>>
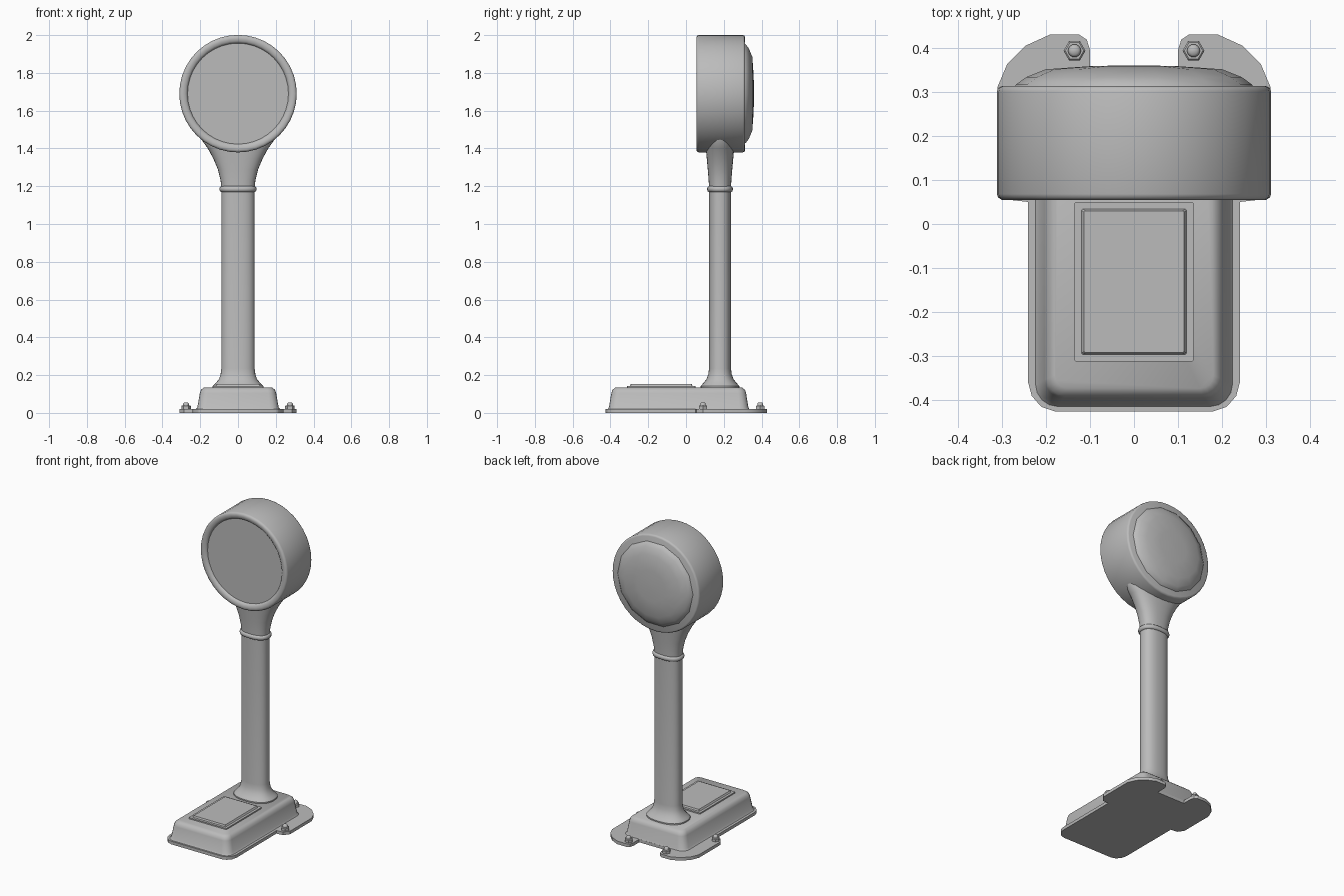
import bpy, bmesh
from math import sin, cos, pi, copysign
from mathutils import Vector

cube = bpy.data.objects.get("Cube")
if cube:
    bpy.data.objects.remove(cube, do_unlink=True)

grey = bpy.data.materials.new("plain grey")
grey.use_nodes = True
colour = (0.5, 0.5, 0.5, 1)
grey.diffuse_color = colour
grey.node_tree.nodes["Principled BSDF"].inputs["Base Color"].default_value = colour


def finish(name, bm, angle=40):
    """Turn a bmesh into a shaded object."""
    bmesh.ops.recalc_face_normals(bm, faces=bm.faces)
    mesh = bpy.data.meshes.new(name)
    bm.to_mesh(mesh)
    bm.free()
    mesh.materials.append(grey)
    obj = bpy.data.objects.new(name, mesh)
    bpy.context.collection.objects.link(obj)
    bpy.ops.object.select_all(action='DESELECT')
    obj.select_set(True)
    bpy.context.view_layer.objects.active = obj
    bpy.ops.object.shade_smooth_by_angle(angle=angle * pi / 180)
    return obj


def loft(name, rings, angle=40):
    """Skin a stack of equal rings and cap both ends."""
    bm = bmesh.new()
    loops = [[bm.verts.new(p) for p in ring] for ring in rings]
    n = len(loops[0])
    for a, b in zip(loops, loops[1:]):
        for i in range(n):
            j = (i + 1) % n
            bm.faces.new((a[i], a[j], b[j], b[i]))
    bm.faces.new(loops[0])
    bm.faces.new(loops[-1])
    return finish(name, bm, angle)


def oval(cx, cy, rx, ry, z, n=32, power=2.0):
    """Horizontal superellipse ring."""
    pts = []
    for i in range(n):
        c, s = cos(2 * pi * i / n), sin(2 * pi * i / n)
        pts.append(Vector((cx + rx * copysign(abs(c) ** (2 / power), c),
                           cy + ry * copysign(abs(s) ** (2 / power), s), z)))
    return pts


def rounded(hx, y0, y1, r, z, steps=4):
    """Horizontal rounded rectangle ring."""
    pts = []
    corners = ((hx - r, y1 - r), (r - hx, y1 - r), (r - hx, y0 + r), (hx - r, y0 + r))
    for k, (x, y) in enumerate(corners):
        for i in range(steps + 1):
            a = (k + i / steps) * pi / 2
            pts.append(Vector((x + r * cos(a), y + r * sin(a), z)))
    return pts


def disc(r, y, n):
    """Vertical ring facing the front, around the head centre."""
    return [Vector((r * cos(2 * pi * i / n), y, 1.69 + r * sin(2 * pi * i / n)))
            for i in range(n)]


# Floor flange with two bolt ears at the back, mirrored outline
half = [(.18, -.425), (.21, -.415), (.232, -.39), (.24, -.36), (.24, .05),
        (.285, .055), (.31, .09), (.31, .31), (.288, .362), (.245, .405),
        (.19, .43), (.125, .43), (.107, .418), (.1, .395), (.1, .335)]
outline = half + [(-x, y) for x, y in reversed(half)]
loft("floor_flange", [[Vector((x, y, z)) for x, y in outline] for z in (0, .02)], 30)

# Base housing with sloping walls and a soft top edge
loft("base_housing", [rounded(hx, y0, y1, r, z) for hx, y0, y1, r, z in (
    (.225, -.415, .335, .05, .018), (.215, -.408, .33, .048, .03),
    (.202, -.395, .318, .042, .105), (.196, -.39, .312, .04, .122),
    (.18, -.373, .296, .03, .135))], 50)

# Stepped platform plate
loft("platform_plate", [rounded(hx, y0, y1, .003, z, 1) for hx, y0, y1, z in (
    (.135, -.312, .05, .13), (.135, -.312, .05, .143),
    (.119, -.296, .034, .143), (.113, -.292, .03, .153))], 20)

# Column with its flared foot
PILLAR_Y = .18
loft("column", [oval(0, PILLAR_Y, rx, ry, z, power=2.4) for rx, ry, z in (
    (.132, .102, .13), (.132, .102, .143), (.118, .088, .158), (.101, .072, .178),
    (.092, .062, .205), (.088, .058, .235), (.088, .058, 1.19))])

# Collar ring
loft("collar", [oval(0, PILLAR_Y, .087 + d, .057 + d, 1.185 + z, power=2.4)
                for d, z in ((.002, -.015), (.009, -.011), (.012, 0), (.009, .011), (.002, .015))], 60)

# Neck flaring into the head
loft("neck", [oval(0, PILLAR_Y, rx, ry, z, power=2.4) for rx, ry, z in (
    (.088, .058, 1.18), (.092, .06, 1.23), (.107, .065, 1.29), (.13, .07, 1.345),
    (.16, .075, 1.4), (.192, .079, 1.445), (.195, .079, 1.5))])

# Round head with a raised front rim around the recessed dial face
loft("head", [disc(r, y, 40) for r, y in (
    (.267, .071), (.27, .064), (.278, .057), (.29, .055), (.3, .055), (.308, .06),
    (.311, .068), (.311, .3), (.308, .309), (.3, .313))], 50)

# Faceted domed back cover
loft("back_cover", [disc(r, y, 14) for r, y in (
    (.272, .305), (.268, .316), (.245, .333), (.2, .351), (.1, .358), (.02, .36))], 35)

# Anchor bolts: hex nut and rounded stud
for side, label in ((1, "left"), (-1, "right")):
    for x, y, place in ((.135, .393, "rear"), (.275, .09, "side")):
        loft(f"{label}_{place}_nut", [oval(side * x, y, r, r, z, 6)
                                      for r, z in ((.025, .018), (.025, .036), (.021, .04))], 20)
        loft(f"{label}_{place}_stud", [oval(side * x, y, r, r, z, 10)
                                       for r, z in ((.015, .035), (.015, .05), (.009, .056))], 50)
<<
>>
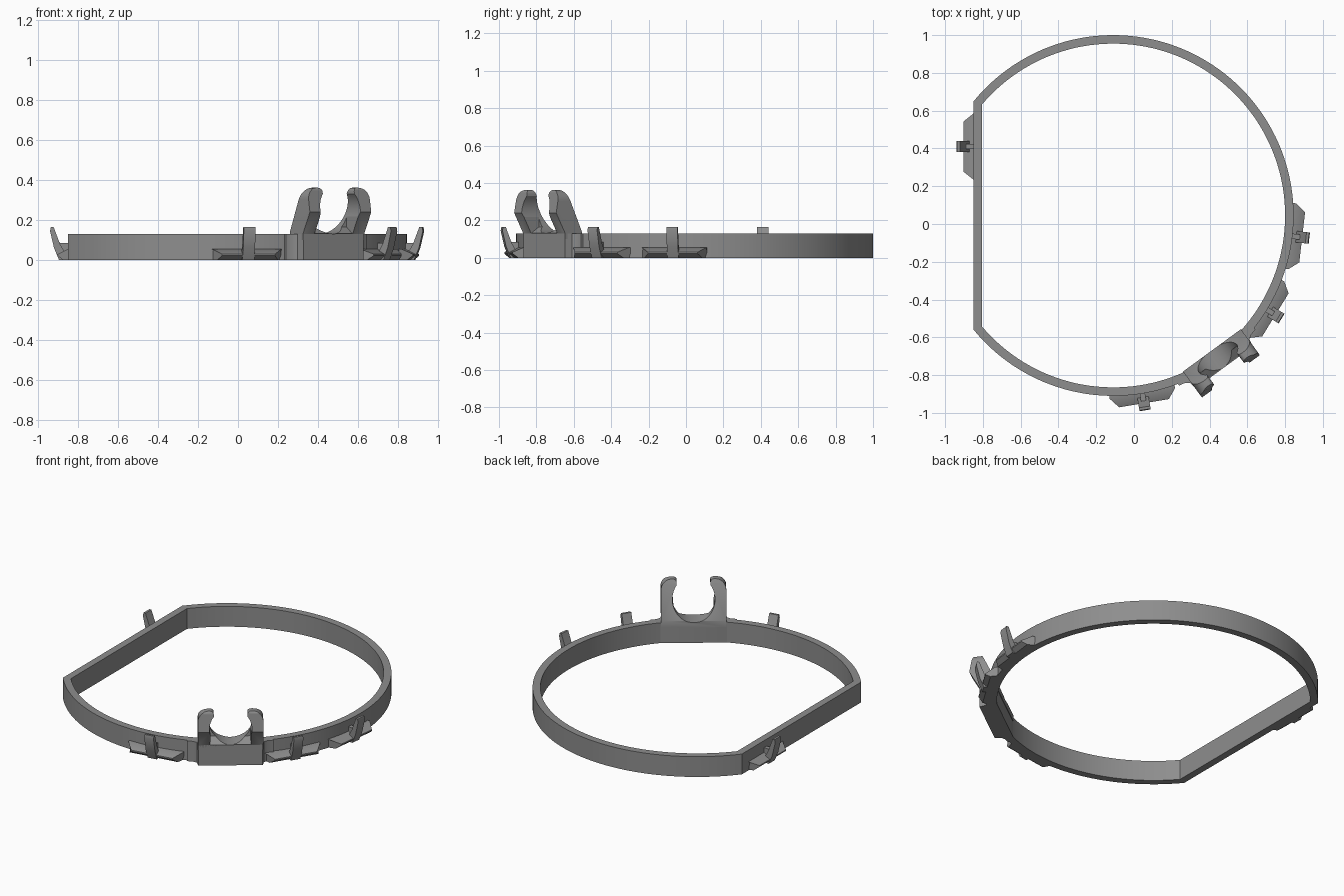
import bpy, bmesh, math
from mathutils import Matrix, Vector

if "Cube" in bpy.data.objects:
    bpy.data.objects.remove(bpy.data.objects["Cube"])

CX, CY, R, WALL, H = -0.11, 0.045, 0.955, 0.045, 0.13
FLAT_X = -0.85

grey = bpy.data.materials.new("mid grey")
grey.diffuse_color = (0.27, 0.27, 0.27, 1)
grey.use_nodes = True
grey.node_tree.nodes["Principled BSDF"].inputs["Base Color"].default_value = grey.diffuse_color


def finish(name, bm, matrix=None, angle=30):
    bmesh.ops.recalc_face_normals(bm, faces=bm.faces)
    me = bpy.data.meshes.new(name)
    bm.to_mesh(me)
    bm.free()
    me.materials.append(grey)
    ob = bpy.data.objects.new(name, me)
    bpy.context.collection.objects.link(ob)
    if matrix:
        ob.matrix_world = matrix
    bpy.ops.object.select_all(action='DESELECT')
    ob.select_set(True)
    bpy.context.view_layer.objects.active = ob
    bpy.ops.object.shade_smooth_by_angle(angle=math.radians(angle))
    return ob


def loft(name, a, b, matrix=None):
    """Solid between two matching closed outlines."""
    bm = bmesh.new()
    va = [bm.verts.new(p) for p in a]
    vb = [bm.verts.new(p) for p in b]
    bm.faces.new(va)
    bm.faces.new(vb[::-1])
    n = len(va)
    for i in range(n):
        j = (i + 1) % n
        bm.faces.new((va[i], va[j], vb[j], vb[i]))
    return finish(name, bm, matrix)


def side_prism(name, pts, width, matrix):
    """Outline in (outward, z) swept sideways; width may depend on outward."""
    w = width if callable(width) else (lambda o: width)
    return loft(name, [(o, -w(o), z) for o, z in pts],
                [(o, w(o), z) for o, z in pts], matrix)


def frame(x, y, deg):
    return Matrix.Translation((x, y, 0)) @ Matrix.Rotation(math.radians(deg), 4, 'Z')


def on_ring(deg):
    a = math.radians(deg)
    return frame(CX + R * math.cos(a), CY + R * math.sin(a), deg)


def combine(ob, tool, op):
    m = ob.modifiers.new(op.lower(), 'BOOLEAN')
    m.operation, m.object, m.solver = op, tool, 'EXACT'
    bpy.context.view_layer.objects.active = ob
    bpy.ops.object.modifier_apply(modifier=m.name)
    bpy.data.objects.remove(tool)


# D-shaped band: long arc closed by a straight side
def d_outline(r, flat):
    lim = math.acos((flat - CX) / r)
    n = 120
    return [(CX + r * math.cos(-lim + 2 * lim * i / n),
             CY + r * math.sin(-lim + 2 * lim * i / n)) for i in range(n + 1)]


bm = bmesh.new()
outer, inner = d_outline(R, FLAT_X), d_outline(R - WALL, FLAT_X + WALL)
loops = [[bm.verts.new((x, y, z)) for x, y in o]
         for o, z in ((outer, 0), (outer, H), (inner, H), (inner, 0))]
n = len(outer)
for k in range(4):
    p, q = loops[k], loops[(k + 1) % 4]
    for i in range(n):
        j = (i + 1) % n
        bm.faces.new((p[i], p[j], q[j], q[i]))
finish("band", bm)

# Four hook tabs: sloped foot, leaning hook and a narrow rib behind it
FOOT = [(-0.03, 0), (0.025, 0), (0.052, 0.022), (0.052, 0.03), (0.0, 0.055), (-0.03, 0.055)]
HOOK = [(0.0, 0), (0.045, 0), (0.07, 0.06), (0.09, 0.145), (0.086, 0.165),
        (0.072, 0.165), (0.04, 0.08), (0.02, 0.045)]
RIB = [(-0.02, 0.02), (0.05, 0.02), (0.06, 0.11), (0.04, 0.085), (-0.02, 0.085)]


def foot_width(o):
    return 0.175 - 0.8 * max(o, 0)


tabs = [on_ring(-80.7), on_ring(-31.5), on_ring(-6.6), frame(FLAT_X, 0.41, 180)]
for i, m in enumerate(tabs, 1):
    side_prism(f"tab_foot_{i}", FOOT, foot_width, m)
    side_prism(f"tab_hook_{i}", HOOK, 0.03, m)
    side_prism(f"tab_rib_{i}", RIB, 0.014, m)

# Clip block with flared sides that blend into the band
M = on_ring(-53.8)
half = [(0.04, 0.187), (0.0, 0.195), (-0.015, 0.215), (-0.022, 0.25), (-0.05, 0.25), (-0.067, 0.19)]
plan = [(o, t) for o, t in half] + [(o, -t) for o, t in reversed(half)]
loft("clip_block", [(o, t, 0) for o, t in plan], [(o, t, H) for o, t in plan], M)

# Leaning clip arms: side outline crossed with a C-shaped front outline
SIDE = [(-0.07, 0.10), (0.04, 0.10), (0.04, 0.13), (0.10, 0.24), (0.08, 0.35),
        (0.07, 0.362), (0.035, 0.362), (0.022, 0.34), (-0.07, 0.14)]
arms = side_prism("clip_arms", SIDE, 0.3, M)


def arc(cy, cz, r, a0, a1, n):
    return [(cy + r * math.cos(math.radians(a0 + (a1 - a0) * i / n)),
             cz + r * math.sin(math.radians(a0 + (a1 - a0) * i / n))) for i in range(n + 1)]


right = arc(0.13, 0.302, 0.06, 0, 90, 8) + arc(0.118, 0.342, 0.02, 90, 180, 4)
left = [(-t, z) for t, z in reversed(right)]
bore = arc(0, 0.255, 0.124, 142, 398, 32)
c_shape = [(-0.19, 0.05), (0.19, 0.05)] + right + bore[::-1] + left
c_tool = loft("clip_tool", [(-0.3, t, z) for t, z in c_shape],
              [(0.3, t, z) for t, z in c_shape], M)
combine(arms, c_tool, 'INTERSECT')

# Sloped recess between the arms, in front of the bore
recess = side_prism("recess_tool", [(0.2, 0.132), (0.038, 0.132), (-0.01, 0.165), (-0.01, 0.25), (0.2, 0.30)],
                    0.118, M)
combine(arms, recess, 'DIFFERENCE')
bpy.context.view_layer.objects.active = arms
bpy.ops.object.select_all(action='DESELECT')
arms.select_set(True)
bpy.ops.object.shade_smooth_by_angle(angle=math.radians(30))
<<
ACTION ITEM —
Given the records above, return exactly the lines starting at the line containing "from mathutils import Matrix, Vector" and ending at the line containing "n = len(va)", including both.

SOLUTION TO THE PROBLEM —
from mathutils import Matrix, Vector

if "Cube" in bpy.data.objects:
    bpy.data.objects.remove(bpy.data.objects["Cube"])

CX, CY, R, WALL, H = -0.11, 0.045, 0.955, 0.045, 0.13
FLAT_X = -0.85

grey = bpy.data.materials.new("mid grey")
grey.diffuse_color = (0.27, 0.27, 0.27, 1)
grey.use_nodes = True
grey.node_tree.nodes["Principled BSDF"].inputs["Base Color"].default_value = grey.diffuse_color


def finish(name, bm, matrix=None, angle=30):
    bmesh.ops.recalc_face_normals(bm, faces=bm.faces)
    me = bpy.data.meshes.new(name)
    bm.to_mesh(me)
    bm.free()
    me.materials.append(grey)
    ob = bpy.data.objects.new(name, me)
    bpy.context.collection.objects.link(ob)
    if matrix:
        ob.matrix_world = matrix
    bpy.ops.object.select_all(action='DESELECT')
    ob.select_set(True)
    bpy.context.view_layer.objects.active = ob
    bpy.ops.object.shade_smooth_by_angle(angle=math.radians(angle))
    return ob


def loft(name, a, b, matrix=None):
    """Solid between two matching closed outlines."""
    bm = bmesh.new()
    va = [bm.verts.new(p) for p in a]
    vb = [bm.verts.new(p) for p in b]
    bm.faces.new(va)
    bm.faces.new(vb[::-1])
    n = len(va)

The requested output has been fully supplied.